EXTRACTED RECORDS Start Marker

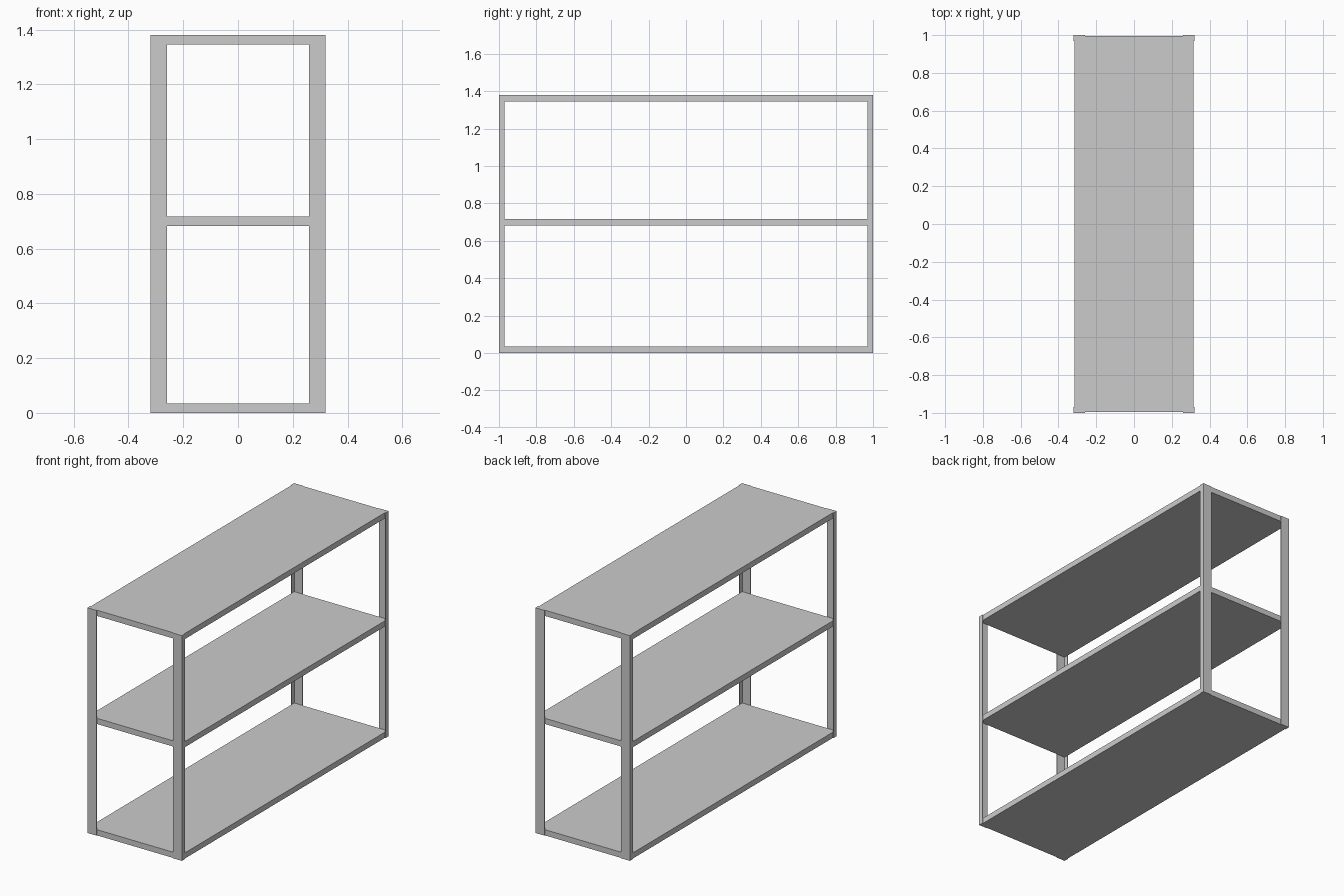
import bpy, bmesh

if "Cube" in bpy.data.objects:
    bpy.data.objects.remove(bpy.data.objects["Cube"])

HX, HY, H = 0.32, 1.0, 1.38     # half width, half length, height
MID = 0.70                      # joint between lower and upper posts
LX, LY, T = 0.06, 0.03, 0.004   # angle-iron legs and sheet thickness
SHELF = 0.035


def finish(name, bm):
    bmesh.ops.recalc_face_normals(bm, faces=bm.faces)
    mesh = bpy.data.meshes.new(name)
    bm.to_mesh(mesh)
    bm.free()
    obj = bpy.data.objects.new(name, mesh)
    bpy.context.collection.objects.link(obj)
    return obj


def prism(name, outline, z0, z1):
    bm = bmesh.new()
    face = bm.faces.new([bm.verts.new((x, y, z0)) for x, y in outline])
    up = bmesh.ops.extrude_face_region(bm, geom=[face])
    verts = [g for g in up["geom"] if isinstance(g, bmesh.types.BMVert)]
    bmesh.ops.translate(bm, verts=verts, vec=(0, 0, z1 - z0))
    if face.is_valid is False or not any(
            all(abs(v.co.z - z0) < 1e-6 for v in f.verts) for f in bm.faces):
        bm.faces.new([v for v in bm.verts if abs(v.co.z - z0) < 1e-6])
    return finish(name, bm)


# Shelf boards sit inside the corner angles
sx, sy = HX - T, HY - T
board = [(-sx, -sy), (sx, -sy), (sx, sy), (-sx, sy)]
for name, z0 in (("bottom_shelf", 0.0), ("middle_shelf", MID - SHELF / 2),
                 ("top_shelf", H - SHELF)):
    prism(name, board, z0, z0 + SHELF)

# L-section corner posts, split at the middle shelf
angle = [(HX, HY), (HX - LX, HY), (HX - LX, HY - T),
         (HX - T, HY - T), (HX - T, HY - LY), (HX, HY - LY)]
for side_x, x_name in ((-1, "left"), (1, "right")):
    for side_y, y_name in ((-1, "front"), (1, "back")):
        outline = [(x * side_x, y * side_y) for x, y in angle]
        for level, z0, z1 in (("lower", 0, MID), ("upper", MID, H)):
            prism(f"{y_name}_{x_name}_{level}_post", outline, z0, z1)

EXTRACTED RECORDS End Marker

Look through the data and show every line containing "prism".

▶ [EXERCISE OUTPUT]:
def prism(name, outline, z0, z1):
    prism(name, board, z0, z0 + SHELF)
            prism(f"{y_name}_{x_name}_{level}_post", outline, z0, z1)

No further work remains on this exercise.